§ DIRECTIONS: Reproduce the closing part of the entries exactly: the line with "for side, x" and all lines after it, ending with the last line, and nothing else.

§ PROVIDED INFORMATION:
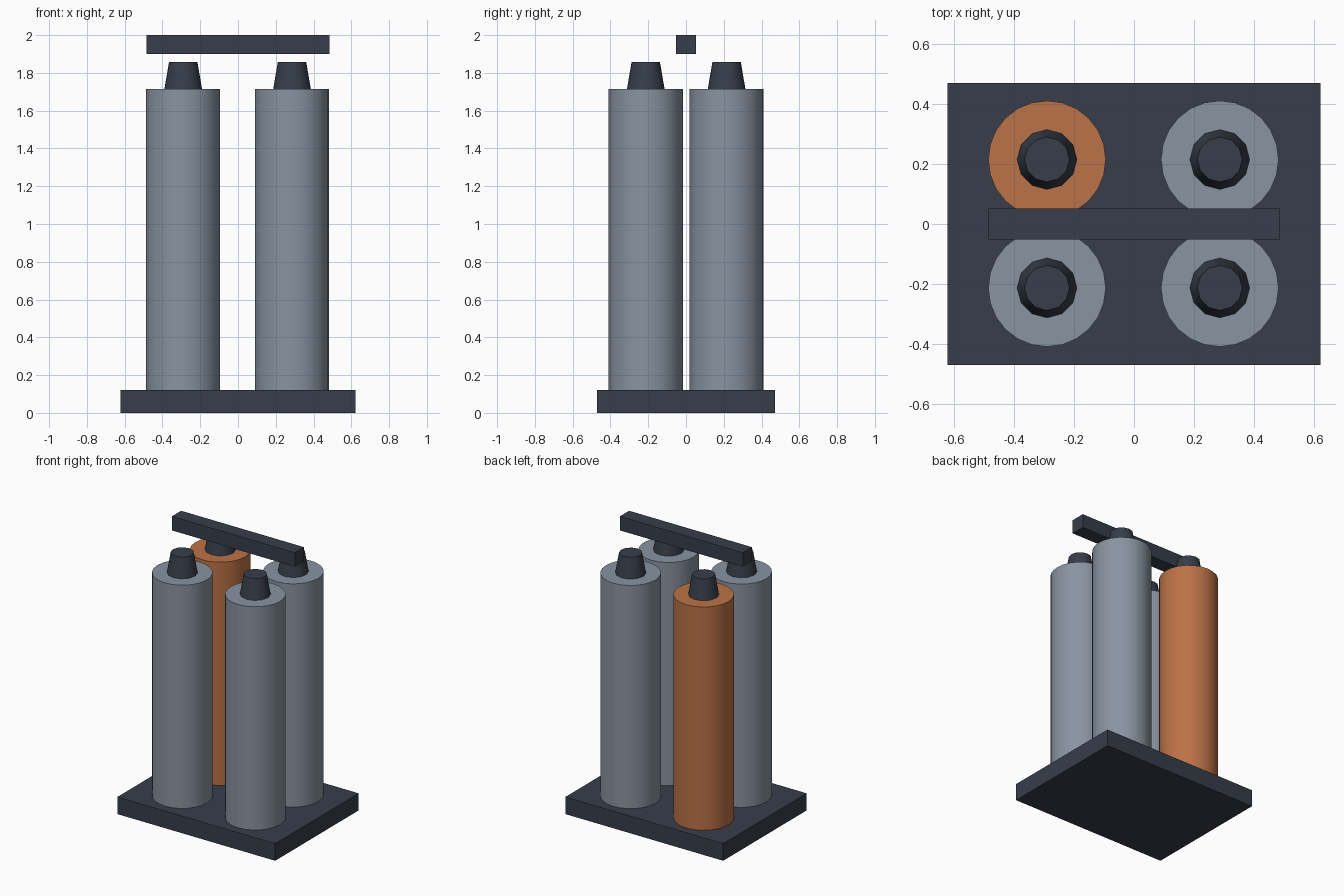
import bpy, math

if "Cube" in bpy.data.objects:
    bpy.data.objects.remove(bpy.data.objects["Cube"])


def material(name, rgb):
    m = bpy.data.materials.new(name)
    m.diffuse_color = (*rgb, 1)
    m.use_nodes = True
    m.node_tree.nodes["Principled BSDF"].inputs["Base Color"].default_value = m.diffuse_color
    return m


DARK = material("dark slate", (0.038, 0.048, 0.068))
GREY = material("cool grey", (0.25, 0.295, 0.355))
ORANGE = material("burnt orange", (0.50, 0.168, 0.063))


def box(name, size, z0):
    bpy.ops.mesh.primitive_cube_add(size=1, location=(0, 0, z0 + size[2] / 2))
    o = bpy.context.object
    o.name = name
    o.scale = size
    bpy.ops.object.transform_apply(location=False, rotation=False, scale=True)
    o.data.materials.append(DARK)


def tapered(name, sides, r1, r2, z0, z1, x, y, mat):
    bpy.ops.mesh.primitive_cone_add(vertices=sides, radius1=r1, radius2=r2,
                                    depth=z1 - z0, location=(x, y, (z0 + z1) / 2))
    o = bpy.context.object
    o.name = name
    o.data.materials.append(mat)
    bpy.ops.object.shade_smooth_by_angle(angle=math.radians(35))


# Base slab and overhead bar
box("base_plate", (1.245, 0.94, 0.122), 0)
box("top_bar", (0.97, 0.104, 0.10), 1.90)

# Four cylinders with tapered valves; the back left one is orange
for side, x in (("left", -0.29), ("right", 0.286)):
    for end, y in (("front", -0.213), ("back", 0.215)):
        body = ORANGE if (side, end) == ("left", "back") else GREY
        tapered(f"{end}_{side}_cylinder", 24, 0.196, 0.196, 0.12, 1.714, x, y, body)
        tapered(f"{end}_{side}_valve", 12, 0.1, 0.075, 1.712, 1.858, x, y, DARK)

§ ANSWER BELOW:
for side, x in (("left", -0.29), ("right", 0.286)):
    for end, y in (("front", -0.213), ("back", 0.215)):
        body = ORANGE if (side, end) == ("left", "back") else GREY
        tapered(f"{end}_{side}_cylinder", 24, 0.196, 0.196, 0.12, 1.714, x, y, body)
        tapered(f"{end}_{side}_valve", 12, 0.1, 0.075, 1.712, 1.858, x, y, DARK)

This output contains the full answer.